The result, with the Leave campaign winning by 4 percent, exposes deep divides in the UK. Scotland, which only last year had a referendum on its own independence, voted to stay in Europe. Nicola Sturgeon, Scotland’s first minister and leader of the Scottish National Party, has already said the result once again throws up the question of the nation’s connection to the rest of Britain.
And just as Trump is vying for disaffected working-class Democrats, the Leave campaign succeeded in peeling off some of that constituency in its victory. The opposition Labour Party, led by Britain’s Bernie Sanders equivalent, Jeremy Corbyn, failed to deliver a Remain vote in its heartlands in the north of England. Corbyn faces calls to resign, with a motion of no confidence tabled by veteran MP Margaret Hodge.
And as in the United States, mainstream conservativism is in chaos. Cameron came to power in 2010 as a centrist, forming a coalition with the Liberal Democrat Party. The presence of the liberals in government made it strangely easy for him to portray himself as a tough conservative reigned in by his wooly coalition partners.
The parallels with the plight of US Republican congressional leaders are striking: When the Conservatives won an overall majority in 2015, the right of the party saw it as a chance to push through their more radical ideas — principal among them being the break from Europe. Cameron singularly failed to convert or confront the right wing of his party, and now he is paying the price.

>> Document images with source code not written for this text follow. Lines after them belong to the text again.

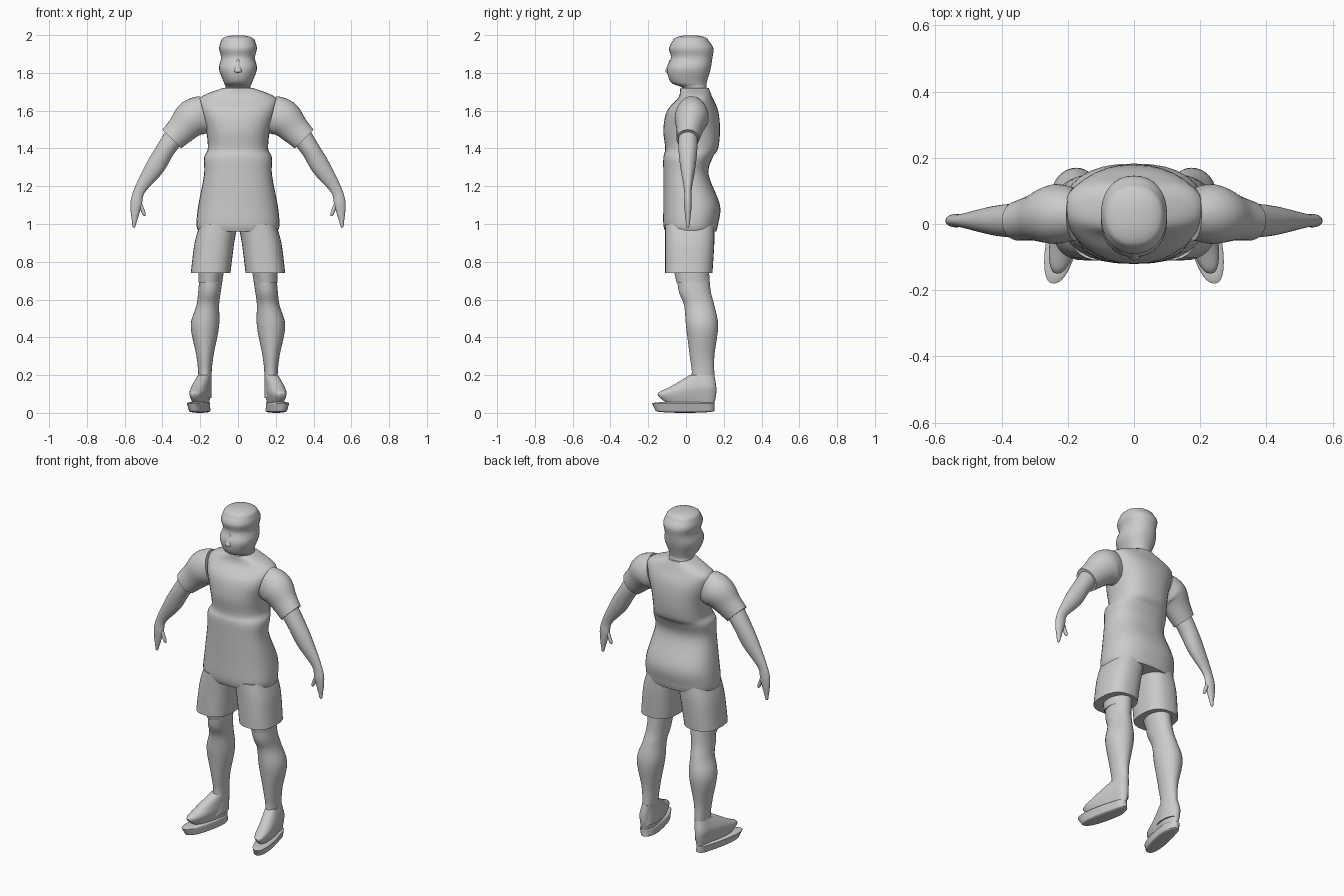
import bpy, math
from mathutils import Vector, Matrix

cube = bpy.data.objects.get("Cube")
if cube:
    bpy.data.objects.remove(cube, do_unlink=True)

grey = bpy.data.materials.new("plain grey")
grey.use_nodes = True
tone = (0.6, 0.6, 0.6, 1)
grey.diffuse_color = tone
grey.node_tree.nodes["Principled BSDF"].inputs["Base Color"].default_value = tone


def level(z, front, back, outer, inner=None):
    """Horizontal outline, centred on x unless an inner edge is given."""
    inner = -outer if inner is None else inner
    return Vector(((inner + outer) / 2, (front + back) / 2, z,
                   (outer - inner) / 2, (back - front) / 2))


def joint(x, z, width, depth, y=.01):
    """Cross-section of a bent limb, given by half sizes."""
    return Vector((x, y, z, width, depth))


def spline(points, steps=5):
    """Catmull-Rom interpolation through the outlines."""
    last = len(points) - 1
    smooth = []
    for i in range(last):
        a, b = points[max(i - 1, 0)], points[i]
        c, d = points[i + 1], points[min(i + 2, last)]
        for step in range(steps):
            t = step / steps
            start_pull, end_pull = (c - a) / 2, (d - b) / 2
            blend = t * t * (3 - 2 * t)
            smooth.append(b.lerp(c, blend) + start_pull * t * (1 - t) ** 2
                          - end_pull * t * t * (1 - t))
    return smooth + [points[-1]]


def loft(name, points, side=1, power=2, bent=False, start_dome=0, end_dome=0, sides=32):
    """Skin superellipse outlines, optionally along a bend and with domed ends."""
    rows = spline(points)
    stations = []
    for i, row in enumerate(rows):
        travel = rows[min(i + 1, len(rows) - 1)] - rows[max(i - 1, 0)]
        tilt = math.atan2(travel.x, travel.z) if bent else 0
        stations.append((row, Matrix.Rotation(tilt, 3, 'Y'), 1, 0))

    # Quarter-round shrinking rings close the domed ends
    arcs = [math.radians(angle) for angle in range(15, 90, 15)]
    first, final = stations[0], stations[-1]
    if start_dome:
        stations = [(first[0], first[1], math.cos(a), -start_dome * math.sin(a))
                    for a in reversed(arcs)] + stations
    if end_dome:
        stations += [(final[0], final[1], math.cos(a), end_dome * math.sin(a)) for a in arcs]

    verts, faces = [], []
    for row, turn, scale, shift in stations:
        x, y, z, width, depth = row
        for k in range(sides):
            c, s = math.cos(math.tau * k / sides), math.sin(math.tau * k / sides)
            spot = turn @ Vector((math.copysign(abs(c) ** (2 / power), c) * width * scale,
                                  math.copysign(abs(s) ** (2 / power), s) * depth * scale,
                                  shift))
            verts.append(((x + spot.x) * side, y + spot.y, z + spot.z))
    for low in range(0, len(verts) - sides, sides):
        for k in range(sides):
            n = (k + 1) % sides
            faces.append((low + k, low + n, low + sides + n, low + sides + k))
    faces += [tuple(reversed(range(sides))), tuple(range(len(verts) - sides, len(verts)))]

    mesh = bpy.data.meshes.new(name)
    mesh.from_pydata(verts, [], faces)
    mesh.materials.append(grey)
    if side < 0:
        mesh.flip_normals()
    part = bpy.data.objects.new(name, mesh)
    bpy.context.collection.objects.link(part)
    bpy.ops.object.select_all(action='DESELECT')
    bpy.context.view_layer.objects.active = part
    part.select_set(True)
    bpy.ops.object.shade_smooth_by_angle(angle=math.radians(45))
    return part


def splay(part, side):
    """Turn the toe end of a foot part outward."""
    for vert in part.data.vertices:
        vert.co.x += side * max(0, .08 - vert.co.y) * .2


# Neck, chin, cheeks, brow fold and crown
loft("head", [
    level(z=1.66, front=-.02, back=.13, outer=.08),
    level(z=1.72, front=-.02, back=.11, outer=.065),
    level(z=1.75, front=-.08, back=.11, outer=.075),
    level(z=1.82, front=-.1, back=.13, outer=.1),
    level(z=1.88, front=-.08, back=.14, outer=.09),
    level(z=1.93, front=-.09, back=.145, outer=.1),
    level(z=1.97, front=-.07, back=.12, outer=.09),
], power=2.2, end_dome=.03)
loft("nose", [
    level(z=1.81, front=-.11, back=-.08, outer=.02),
    level(z=1.86, front=-.09, back=-.07, outer=.01),
], start_dome=.01, end_dome=.01)

# Shirt from hem to collar
loft("shirt", [
    level(z=.96, front=-.11, back=.16, outer=.21),
    level(z=1, front=-.12, back=.17, outer=.22),
    level(z=1.1, front=-.12, back=.18, outer=.21),
    level(z=1.26, front=-.12, back=.12, outer=.18),
    level(z=1.35, front=-.12, back=.14, outer=.18),
    level(z=1.4, front=-.11, back=.17, outer=.16),
    level(z=1.5, front=-.12, back=.18, outer=.17),
    level(z=1.6, front=-.1, back=.17, outer=.2),
    level(z=1.67, front=-.04, back=.14, outer=.2),
    level(z=1.72, front=-.03, back=.12, outer=.08),
], power=2.4)

for side, label in ((1, "left_"), (-1, "right_")):
    # Short sleeve from armhole to cuff
    loft(label + "sleeve", [
        joint(x=.18, z=1.58, width=.1, depth=.08, y=.03),
        joint(x=.24, z=1.56, width=.1, depth=.09, y=.03),
        joint(x=.3, z=1.5, width=.08, depth=.07, y=.02),
        joint(x=.35, z=1.45, width=.07, depth=.06),
    ], side, bent=True)

    # Bare arm with a mitten hand and thumb
    loft(label + "arm", [
        joint(x=.31, z=1.5, width=.06, depth=.05),
        joint(x=.38, z=1.4, width=.05, depth=.05),
        joint(x=.44, z=1.3, width=.05, depth=.04),
        joint(x=.52, z=1.18, width=.03, depth=.02),
        joint(x=.54, z=1.1, width=.03, depth=.02),
        joint(x=.55, z=1, width=.01, depth=.01),
    ], side, bent=True, end_dome=.02)
    loft(label + "thumb", [
        joint(x=.53, z=1.14, width=.01, depth=.01),
        joint(x=.5, z=1.06, width=.01, depth=.01),
    ], side, bent=True, end_dome=.02)

    # Loose shorts leg
    loft(label + "shorts", [
        level(z=.74, front=-.11, back=.14, outer=.25, inner=.04),
        level(z=.9, front=-.11, back=.15, outer=.23, inner=.02),
        level(z=1, front=-.11, back=.15, outer=.2, inner=0),
    ], side, power=2.5)

    # Knee band showing below the hem
    loft(label + "knee_band", [
        level(z=.69, front=-.05, back=.12, outer=.21, inner=.09),
        level(z=.78, front=-.07, back=.12, outer=.21, inner=.07),
    ], side)

    # Ankle, calf, knee and thigh
    loft(label + "leg", [
        level(z=.08, front=0, back=.15, outer=.21, inner=.14),
        level(z=.2, front=.03, back=.15, outer=.21, inner=.14),
        level(z=.3, front=.02, back=.15, outer=.22, inner=.13),
        level(z=.46, front=0, back=.17, outer=.25, inner=.1),
        level(z=.57, front=-.01, back=.15, outer=.22, inner=.1),
        level(z=.65, front=-.04, back=.13, outer=.21, inner=.09),
        level(z=.78, front=-.05, back=.12, outer=.2, inner=.07),
    ], side)

    # Shoe upper sitting on a separate thick sole
    upper = loft(label + "shoe", [
        level(z=.05, front=-.1, back=.15, outer=.22, inner=.15),
        level(z=.1, front=-.15, back=.16, outer=.23, inner=.14),
        level(z=.14, front=-.08, back=.16, outer=.23, inner=.14),
        level(z=.2, front=.02, back=.15, outer=.21, inner=.14),
    ], side, power=2.3)
    sole = loft(label + "sole", [
        level(z=.01, front=-.16, back=.15, outer=.23, inner=.14),
        level(z=.05, front=-.18, back=.15, outer=.24, inner=.14),
    ], side, power=2.3, start_dome=.01, end_dome=.01)
    splay(upper, side)
    splay(sole, side)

The American political establishment should take note of what has happened. What was inconceivable for Britain just a few months ago has suddenly become reality.